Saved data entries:
>>>>
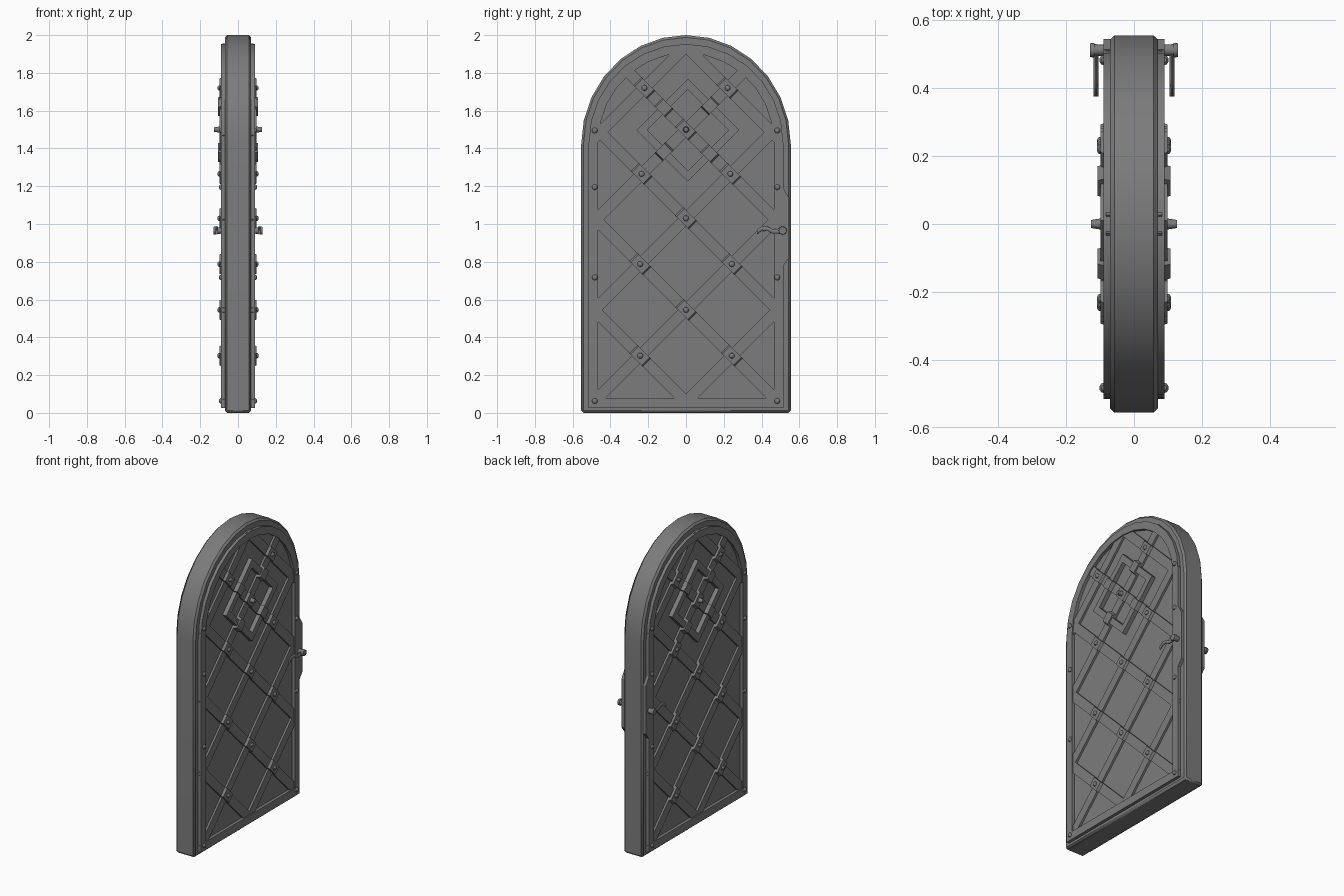
import bpy, bmesh, math
from mathutils import Matrix, Vector

cube = bpy.data.objects.get("Cube")
if cube:
    bpy.data.objects.remove(cube)

grey = bpy.data.materials.new("iron_grey")
grey.use_nodes = True
colour = (0.2, 0.2, 0.2, 1)
grey.diffuse_color = colour
grey.node_tree.nodes["Principled BSDF"].inputs["Base Color"].default_value = colour

SLAB = 0.07       # half thickness of the door
FRAME = 0.09      # outer face of the metal border
BAR = 0.083       # outer face of a lattice bar
BUMP = 0.098      # lattice bar where it steps over another
LATTICE = [0.06, 0.545, 1.03, 1.5, 1.94]
WINDOW_Z = 1.497


def finish(name, bm, mirrored=True, bevel=0, smooth=True):
    """Turn a bmesh into an object, optionally mirrored to the other face."""
    bmesh.ops.recalc_face_normals(bm, faces=bm.faces)
    mesh = bpy.data.meshes.new(name)
    bm.to_mesh(mesh)
    bm.free()
    mesh.materials.append(grey)
    ob = bpy.data.objects.new(name, mesh)
    bpy.context.collection.objects.link(ob)
    if bevel:
        mod = ob.modifiers.new("Bevel", "BEVEL")
        mod.width = bevel
        mod.segments = 1
        mod.limit_method = "ANGLE"
        mod.angle_limit = math.radians(50)
    if mirrored:
        ob.modifiers.new("Mirror", "MIRROR")
    if smooth:
        bpy.ops.object.select_all(action="DESELECT")
        ob.select_set(True)
        bpy.context.view_layer.objects.active = ob
        bpy.ops.object.shade_smooth_by_angle(angle=math.radians(30))
    return ob


def arch(half, bottom, spring, top, bulge=0):
    """Outline of a round-topped door; bulge widens the latch side."""
    pts = [(-half, bottom), (half, bottom), (half, 0.78), (half + bulge, 0.82),
           (half + bulge, 1.14), (half, 1.19)]
    steps = 14
    for i in range(steps + 1):
        a = math.pi * i / steps
        pts.append((half * math.cos(a), spring + (top - spring) * math.sin(a)))
    return pts


def ring(name, outer, inner, x0, x1, bevel=0):
    """Flat band between two outlines with equal point counts."""
    bm = bmesh.new()
    loops = [[bm.verts.new((x, y, z)) for y, z in pts]
             for pts, x in ((outer, x0), (outer, x1), (inner, x1), (inner, x0))]
    n = len(outer)
    for a, b in zip(loops, loops[1:] + loops[:1]):
        for i in range(n):
            j = (i + 1) % n
            bm.faces.new((a[i], a[j], b[j], b[i]))
    return finish(name, bm, bevel=bevel)


# Door slab
bm = bmesh.new()
face = bm.faces.new([bm.verts.new((-SLAB, y, z)) for y, z in arch(0.555, 0, 1.42, 2)])
ext = bmesh.ops.extrude_face_region(bm, geom=[face])
bmesh.ops.translate(bm, vec=(2 * SLAB, 0, 0),
                    verts=[v for v in ext["geom"] if isinstance(v, bmesh.types.BMVert)])
finish("door_slab", bm, mirrored=False, bevel=0.012)

# Metal border with widened latch plate
ring("border_frame", arch(0.515, 0.027, 1.43, 1.953, 0.03),
     arch(0.465, 0.08, 1.43, 1.905), SLAB - 0.01, FRAME)


# Diamond window moulding
def diamond(r):
    return [(0.01 + r, WINDOW_Z), (0.01, WINDOW_Z + r), (0.01 - r, WINDOW_Z), (0.01, WINDOW_Z - r)]


ring("diamond_moulding", diamond(0.272), diamond(0.215), SLAB - 0.01, BUMP)


def inside(y, z, pad=0.0):
    """True within the border's opening grown by pad."""
    if z < 0.08 - pad or abs(y) > 0.465 + pad:
        return False
    if z < 1.43:
        return True
    return (y / (0.465 + pad)) ** 2 + ((z - 1.43) / (0.475 + pad)) ** 2 < 1


# Lattice crossings lying inside the opening
crossings = []
for a in LATTICE:
    for b in LATTICE:
        y, z = (b - a) / 2, (a + b) / 2
        if abs(y) < 0.4 and z > 0.1 and inside(y, z):
            crossings.append((y, z, a, b))


def lattice_bar(bm, c, side, bumps):
    """Diagonal strip along z = c + side * y, stepping out at the bumps."""
    d = Vector((0, side, 1)).normalized()
    across = Vector((0, -d.z, d.y)) * 0.03
    span = [i * 0.004 for i in range(-250, 250)
            if inside(*(Vector((0, 0, c)) + d * (i * 0.004)).yz, 0.03)]
    stations = [(span[0], BAR), (span[-1], BAR)]
    for t, half, height in bumps:
        stations += [(t - half - 0.008, BAR), (t - half, height),
                     (t + half, height), (t + half + 0.008, BAR)]
    rows = []
    for t, h in sorted(stations):
        p = Vector((0, 0, c)) + d * t
        rows.append([bm.verts.new(p + s * across + Vector((x, 0, 0)))
                     for s, x in ((-1, SLAB - 0.01), (-1, h), (1, h), (1, SLAB - 0.01))])
    for r, q in zip(rows, rows[1:]):
        for i in range(4):
            j = (i + 1) % 4
            bm.faces.new((r[i], r[j], q[j], q[i]))
    bm.faces.new(rows[0])
    bm.faces.new(rows[-1])


# Lattice bars: falling set steps over the rising set, both over the moulding
for side, name in ((1, "rising_bars"), (-1, "falling_bars")):
    bm = bmesh.new()
    for c in LATTICE:
        bumps = []
        if side < 0:
            bumps = [(-y * math.sqrt(2), 0.042, BUMP) for y, z, a, b in crossings if b == c]
        if c == 1.5:
            shift = 0.007 * side
            bumps += [(s * 0.172 + shift, 0.032, 0.107) for s in (-1, 1)]
        lattice_bar(bm, c, side, bumps)
    finish(name, bm, smooth=False)


# Rivets on the crossings and on the border
bm = bmesh.new()
spots = [(y, z, BUMP) for y, z, a, b in crossings]
spots += [(s * 0.483, z, FRAME) for s in (-1, 1) for z in (0.063, 0.717, 1.195, 1.495)]
for y, z, x in spots:
    bmesh.ops.create_uvsphere(bm, u_segments=10, v_segments=6, radius=0.015,
                              matrix=Matrix.Translation((x, y, z)) @ Matrix.Diagonal((0.8, 1, 1, 1)))
finish("rivets", bm)


def cylinder(bm, x0, x1, r0, r1, y, z):
    turn = Matrix.Translation(((x0 + x1) / 2, y, z)) @ Matrix.Rotation(math.pi / 2, 4, "Y")
    bmesh.ops.create_cone(bm, cap_ends=True, segments=16, radius1=r0, radius2=r1,
                          depth=x1 - x0, matrix=turn)


# Central boss of the window
bm = bmesh.new()
cylinder(bm, BUMP - 0.005, 0.126, 0.017, 0.012, 0, 1.5)
finish("window_boss", bm)

# Handle spindle with flared end cap
bm = bmesh.new()
cylinder(bm, FRAME - 0.01, 0.118, 0.016, 0.018, 0.512, 0.965)
cylinder(bm, 0.116, 0.13, 0.022, 0.02, 0.512, 0.965)
finish("handle_spindle", bm)

# Curved handle lever
path = [(0.515, 0.965, 0.014), (0.46, 0.96, 0.012), (0.43, 0.976, 0.012),
        (0.4, 0.976, 0.013), (0.375, 0.957, 0.013)]
bm = bmesh.new()
rows = []
for y, z, r in path:
    angles = [math.tau * k / 10 for k in range(10)]
    rows.append([bm.verts.new((0.112 + 0.007 * math.cos(a), y, z + r * math.sin(a))) for a in angles])
for r, q in zip(rows, rows[1:]):
    for i in range(10):
        j = (i + 1) % 10
        bm.faces.new((r[i], r[j], q[j], q[i]))
bm.faces.new(rows[0])
bm.faces.new(rows[-1])
finish("handle_lever", bm)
<<<<
• **WHAT YOU HAVE TO DO**
Output an exact copy of the lines beginning at the one that holds "# Curved handle lever" and running through the final line of the records.

• **ANSWER TO THIS TASK**
# Curved handle lever
path = [(0.515, 0.965, 0.014), (0.46, 0.96, 0.012), (0.43, 0.976, 0.012),
        (0.4, 0.976, 0.013), (0.375, 0.957, 0.013)]
bm = bmesh.new()
rows = []
for y, z, r in path:
    angles = [math.tau * k / 10 for k in range(10)]
    rows.append([bm.verts.new((0.112 + 0.007 * math.cos(a), y, z + r * math.sin(a))) for a in angles])
for r, q in zip(rows, rows[1:]):
    for i in range(10):
        j = (i + 1) % 10
        bm.faces.new((r[i], r[j], q[j], q[i]))
bm.faces.new(rows[0])
bm.faces.new(rows[-1])
finish("handle_lever", bm)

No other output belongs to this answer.